(Source data)

# # # # # # #

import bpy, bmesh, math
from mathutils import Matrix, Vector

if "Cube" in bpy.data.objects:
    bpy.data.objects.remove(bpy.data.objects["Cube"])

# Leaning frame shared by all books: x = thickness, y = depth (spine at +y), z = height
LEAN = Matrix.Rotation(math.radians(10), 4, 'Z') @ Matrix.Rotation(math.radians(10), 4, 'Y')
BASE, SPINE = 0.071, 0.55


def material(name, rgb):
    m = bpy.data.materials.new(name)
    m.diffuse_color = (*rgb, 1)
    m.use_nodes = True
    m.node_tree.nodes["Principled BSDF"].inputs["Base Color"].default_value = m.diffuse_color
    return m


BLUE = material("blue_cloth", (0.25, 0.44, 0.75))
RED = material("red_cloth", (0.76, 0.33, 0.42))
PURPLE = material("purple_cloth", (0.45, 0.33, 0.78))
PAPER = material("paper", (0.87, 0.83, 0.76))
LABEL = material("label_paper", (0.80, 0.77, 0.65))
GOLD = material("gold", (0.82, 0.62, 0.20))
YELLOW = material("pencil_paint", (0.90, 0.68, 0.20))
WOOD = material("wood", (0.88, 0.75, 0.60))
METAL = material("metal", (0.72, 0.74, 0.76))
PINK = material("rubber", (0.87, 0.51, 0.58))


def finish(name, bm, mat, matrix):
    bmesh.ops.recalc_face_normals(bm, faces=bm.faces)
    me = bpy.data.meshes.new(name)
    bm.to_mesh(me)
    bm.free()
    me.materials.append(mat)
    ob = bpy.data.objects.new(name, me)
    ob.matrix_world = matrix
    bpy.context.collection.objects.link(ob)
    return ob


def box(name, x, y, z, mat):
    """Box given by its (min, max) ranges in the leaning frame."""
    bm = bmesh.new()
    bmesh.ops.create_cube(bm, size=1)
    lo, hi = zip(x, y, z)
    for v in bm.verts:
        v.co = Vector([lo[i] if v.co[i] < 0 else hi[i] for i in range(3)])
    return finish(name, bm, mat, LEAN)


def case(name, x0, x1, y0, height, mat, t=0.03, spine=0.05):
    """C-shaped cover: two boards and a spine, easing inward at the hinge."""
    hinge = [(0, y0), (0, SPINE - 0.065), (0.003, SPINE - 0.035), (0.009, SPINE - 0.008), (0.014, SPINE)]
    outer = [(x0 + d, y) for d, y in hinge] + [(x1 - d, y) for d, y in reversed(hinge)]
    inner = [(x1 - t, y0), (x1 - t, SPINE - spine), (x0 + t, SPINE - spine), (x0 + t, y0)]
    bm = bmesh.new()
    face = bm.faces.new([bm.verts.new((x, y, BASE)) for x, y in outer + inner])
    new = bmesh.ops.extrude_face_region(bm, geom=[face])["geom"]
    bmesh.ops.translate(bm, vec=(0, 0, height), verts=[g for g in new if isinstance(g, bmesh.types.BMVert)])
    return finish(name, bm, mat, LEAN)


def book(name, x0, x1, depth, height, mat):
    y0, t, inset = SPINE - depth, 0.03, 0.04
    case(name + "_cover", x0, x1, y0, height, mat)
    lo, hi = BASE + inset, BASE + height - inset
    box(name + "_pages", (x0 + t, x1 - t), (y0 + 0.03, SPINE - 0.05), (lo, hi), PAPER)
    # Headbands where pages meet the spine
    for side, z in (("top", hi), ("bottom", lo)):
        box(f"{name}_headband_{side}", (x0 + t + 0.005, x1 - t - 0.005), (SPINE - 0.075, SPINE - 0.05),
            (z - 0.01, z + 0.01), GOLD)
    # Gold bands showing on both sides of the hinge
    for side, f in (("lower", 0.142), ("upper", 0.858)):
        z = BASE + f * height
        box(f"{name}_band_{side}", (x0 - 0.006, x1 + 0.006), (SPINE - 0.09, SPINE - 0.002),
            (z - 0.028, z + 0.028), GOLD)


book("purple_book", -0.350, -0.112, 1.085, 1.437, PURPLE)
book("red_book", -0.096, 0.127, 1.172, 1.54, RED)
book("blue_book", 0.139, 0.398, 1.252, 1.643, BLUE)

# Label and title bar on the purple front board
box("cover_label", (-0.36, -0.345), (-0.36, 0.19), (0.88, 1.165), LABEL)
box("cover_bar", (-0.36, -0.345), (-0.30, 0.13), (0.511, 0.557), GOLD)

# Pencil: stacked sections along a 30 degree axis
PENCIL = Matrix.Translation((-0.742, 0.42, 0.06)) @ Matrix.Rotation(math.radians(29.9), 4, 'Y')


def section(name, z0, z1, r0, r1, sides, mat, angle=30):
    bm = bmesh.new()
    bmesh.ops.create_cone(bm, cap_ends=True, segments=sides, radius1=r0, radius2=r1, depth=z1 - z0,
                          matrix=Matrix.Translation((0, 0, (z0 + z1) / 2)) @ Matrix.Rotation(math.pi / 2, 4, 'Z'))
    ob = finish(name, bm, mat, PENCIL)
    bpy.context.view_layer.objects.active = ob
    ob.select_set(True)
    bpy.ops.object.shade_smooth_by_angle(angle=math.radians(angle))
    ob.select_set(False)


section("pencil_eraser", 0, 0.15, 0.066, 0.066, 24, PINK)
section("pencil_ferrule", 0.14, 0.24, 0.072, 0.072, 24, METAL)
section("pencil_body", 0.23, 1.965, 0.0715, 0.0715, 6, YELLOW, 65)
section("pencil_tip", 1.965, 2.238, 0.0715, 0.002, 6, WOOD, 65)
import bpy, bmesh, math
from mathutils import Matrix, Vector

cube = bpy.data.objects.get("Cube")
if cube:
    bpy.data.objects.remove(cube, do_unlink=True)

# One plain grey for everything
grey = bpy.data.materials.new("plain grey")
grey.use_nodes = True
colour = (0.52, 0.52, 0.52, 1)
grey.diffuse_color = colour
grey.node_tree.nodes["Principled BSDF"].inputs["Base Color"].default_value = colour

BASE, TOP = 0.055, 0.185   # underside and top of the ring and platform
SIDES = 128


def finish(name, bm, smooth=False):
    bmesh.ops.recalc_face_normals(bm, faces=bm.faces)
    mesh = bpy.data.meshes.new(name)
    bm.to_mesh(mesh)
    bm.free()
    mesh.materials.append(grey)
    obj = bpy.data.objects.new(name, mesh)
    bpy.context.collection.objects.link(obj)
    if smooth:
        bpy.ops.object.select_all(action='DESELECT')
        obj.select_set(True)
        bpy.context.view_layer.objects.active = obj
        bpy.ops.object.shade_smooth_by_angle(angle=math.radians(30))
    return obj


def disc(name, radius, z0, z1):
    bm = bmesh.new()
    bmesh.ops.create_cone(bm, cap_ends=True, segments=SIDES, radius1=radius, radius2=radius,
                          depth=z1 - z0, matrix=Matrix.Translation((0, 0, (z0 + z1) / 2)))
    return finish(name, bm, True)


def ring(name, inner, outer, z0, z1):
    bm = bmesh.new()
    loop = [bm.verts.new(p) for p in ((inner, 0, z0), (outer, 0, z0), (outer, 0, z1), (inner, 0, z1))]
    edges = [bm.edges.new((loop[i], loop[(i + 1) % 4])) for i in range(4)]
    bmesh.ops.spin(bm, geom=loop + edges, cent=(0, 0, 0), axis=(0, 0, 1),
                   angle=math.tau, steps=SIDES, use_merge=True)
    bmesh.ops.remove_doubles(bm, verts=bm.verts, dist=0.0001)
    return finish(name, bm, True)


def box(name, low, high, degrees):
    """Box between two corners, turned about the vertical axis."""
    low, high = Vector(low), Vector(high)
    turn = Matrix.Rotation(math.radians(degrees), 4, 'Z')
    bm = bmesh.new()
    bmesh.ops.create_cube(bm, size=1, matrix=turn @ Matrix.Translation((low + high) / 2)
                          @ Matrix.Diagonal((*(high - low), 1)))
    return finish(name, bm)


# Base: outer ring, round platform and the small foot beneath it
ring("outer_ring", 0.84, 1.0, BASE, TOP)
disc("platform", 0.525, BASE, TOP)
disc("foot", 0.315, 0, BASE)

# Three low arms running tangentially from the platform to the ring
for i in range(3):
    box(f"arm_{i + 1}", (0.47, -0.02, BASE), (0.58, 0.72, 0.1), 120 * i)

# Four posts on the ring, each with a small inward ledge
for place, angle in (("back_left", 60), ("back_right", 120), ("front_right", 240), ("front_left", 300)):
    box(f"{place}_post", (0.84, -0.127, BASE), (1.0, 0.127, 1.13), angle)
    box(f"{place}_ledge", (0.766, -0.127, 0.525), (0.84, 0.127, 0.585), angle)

# # # # # # #

## What the exercise asks
Show every line above in which the word "objects" appears.

## Exercise result
if "Cube" in bpy.data.objects:
    bpy.data.objects.remove(bpy.data.objects["Cube"])
    ob = bpy.data.objects.new(name, me)
    bpy.context.collection.objects.link(ob)
    bpy.context.view_layer.objects.active = ob
cube = bpy.data.objects.get("Cube")
    bpy.data.objects.remove(cube, do_unlink=True)
    obj = bpy.data.objects.new(name, mesh)
    bpy.context.collection.objects.link(obj)
        bpy.context.view_layer.objects.active = obj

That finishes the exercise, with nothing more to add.